Frontlines Online Edition
Water & Neglected Tropical Diseases
March/April 2013

Insights from Administrator Rajiv Shah

This past month, I had the opportunity to travel to Mogadishu, Somalia—the first visit of a senior U.S. Government official to the country in 20 years. For the last few years, the Somali people have endured the unendurable, from endemic conflict to famine. But they have also come together to build a new foundation that will anchor what we hope will be a stable, hopeful future for the nation. 

Rajiv Shah
Rajiv Shah

While in Somalia, I saw firsthand our program to empower more than 150,000 youth across the country with the education, skills and training they need to start businesses of their own. In one small village in northern Somalia, this program has helped two young people, Mohamed and Said, set up a small business that produces water pump filters. Their first customer was a mother of three who lived in an internally displaced persons camp and had exhausted her income from buying 12 liters of purified water every day.

Globally, more than 1 billion people do not have access to safe water—a fundamental resource that many of us here in America don’t think twice about when we turn on our tap. While we have seen tremendous progress—halving the proportion of people without sustainable access to safe drinking water since 1990—we still have far to go, and we cannot go alone. We have to leverage the expertise, commitment and resources of a range of partners, from the global private sector to local civil society organizations.
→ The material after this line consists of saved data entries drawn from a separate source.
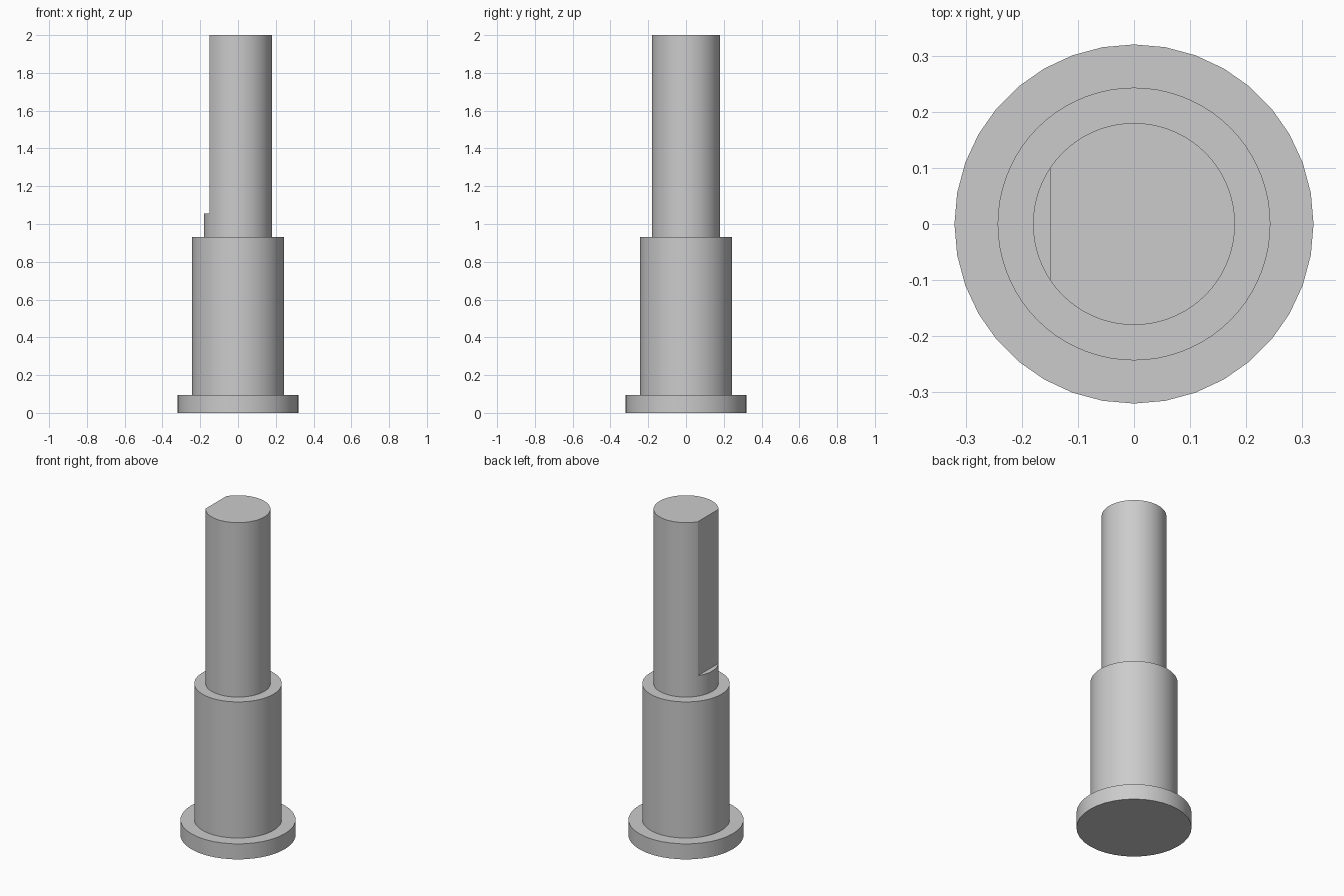
import bpy
import math

cube = bpy.data.objects.get("Cube")
if cube:
    bpy.data.objects.remove(cube, do_unlink=True)

grey = bpy.data.materials.new("plain grey")
grey.use_nodes = True
colour = (0.6, 0.6, 0.6, 1)
grey.diffuse_color = colour
grey.node_tree.nodes["Principled BSDF"].inputs["Base Color"].default_value = colour


def cylinder(name, radius, bottom, top, sides):
    bpy.ops.mesh.primitive_cylinder_add(
        vertices=sides, radius=radius, depth=top - bottom,
        location=(0, 0, (bottom + top) / 2))
    obj = bpy.context.object
    obj.name = name
    obj.data.materials.append(grey)
    return obj


def smooth(obj):
    bpy.ops.object.select_all(action="DESELECT")
    obj.select_set(True)
    bpy.context.view_layer.objects.active = obj
    bpy.ops.object.shade_smooth_by_angle(angle=math.radians(25))


# Stepped round sections, each sunk slightly into the one below
flange = cylinder("base_flange", 0.32, 0, 0.095, 36)
body = cylinder("thick_shaft", 0.243, 0.08, 0.93, 72)
shaft = cylinder("thin_shaft", 0.18, 0.9, 2, 72)

# Long flat milled into the right side of the thin shaft
flat_x, flat_bottom = -0.15, 1.055
bpy.ops.mesh.primitive_cube_add(size=1, location=(flat_x - 0.25, 0, flat_bottom + 0.6))
cutter = bpy.context.object
cutter.name = "flat_cutter"
cutter.scale = (0.5, 1, 1.2)
cutter.hide_render = True
cutter.data.materials.append(grey)

cut = shaft.modifiers.new("flat", "BOOLEAN")
cut.operation = "DIFFERENCE"
cut.solver = "EXACT"
cut.object = cutter
bpy.context.view_layer.objects.active = shaft
bpy.ops.object.modifier_apply(modifier=cut.name)
bpy.data.objects.remove(cutter, do_unlink=True)

for part in (flange, body, shaft):
    smooth(part)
Through our Development Innovation Ventures fund, we’re partnering with the Bill & Melinda Gates Foundation to help bring safe drinking water to at least 4 million of the world’s poor. Called WASH for Life, this initiative will source and rigorously test great ideas to improve access to water and sanitation services. Our first grantee is a startup in Kenya that is using new technology to convert waste into fertilizer and biogas.

We’re also getting ready to release our new water strategy, which will ensure that our work in water, sanitation and hygiene is well-integrated with our efforts in food security, global health and climate change.

The truth is, meeting this challenge is about more than expanding access to clean water and adequate sanitation. It is about eliminating the conditions that put millions of children at significantly heightened risk of contracting painful, debilitating diseases. Every year, neglected tropical diseases—which disproportionately impact poor and rural populations with limited access to clean water and sanitation—affect billions worldwide, undermining the lifelong potential of individuals and their nations.

To help change this reality, we have focused on scaling up our programs in global health to have nationwide impact. In the last several years, Ghana has become the first country in sub-Saharan Africa to eliminate trachoma, the world’s leading cause of preventable blindness. In post-conflict Sierra Leone, we’ve helped achieve national coverage with mass drug administration for all endemic neglected tropical diseases, including in Freetown, one of the most challenging urban environments.

Most importantly, we’ve learned from these approaches. Until recently, many countries were treating these diseases through separate, uncoordinated programs that focused on individuals scattered throughout the country, rather than targeted regions. But thanks to the World Health Organization, mass drug administration proved that there could be a different, much more effective approach.

You can make progress against multiple diseases by controlling and treating them together, and focusing on large, at-risk populations in certain geographic regions. These two themes—integration and focus—have become the hallmark of our new Call to Action to end preventable child death. 

Even as we reflect on our progress, we know that there are neglected tropical diseases that need more research, communities that need more support, and individuals who need lifesaving treatment. Ultimately, these programs are about more than fighting a single disease. They’re about advancing human progress—helping families escape devastating cycles of poverty and disease that drain vital health and economic resources, hold back nations, and prevent young children from fulfilling their potential.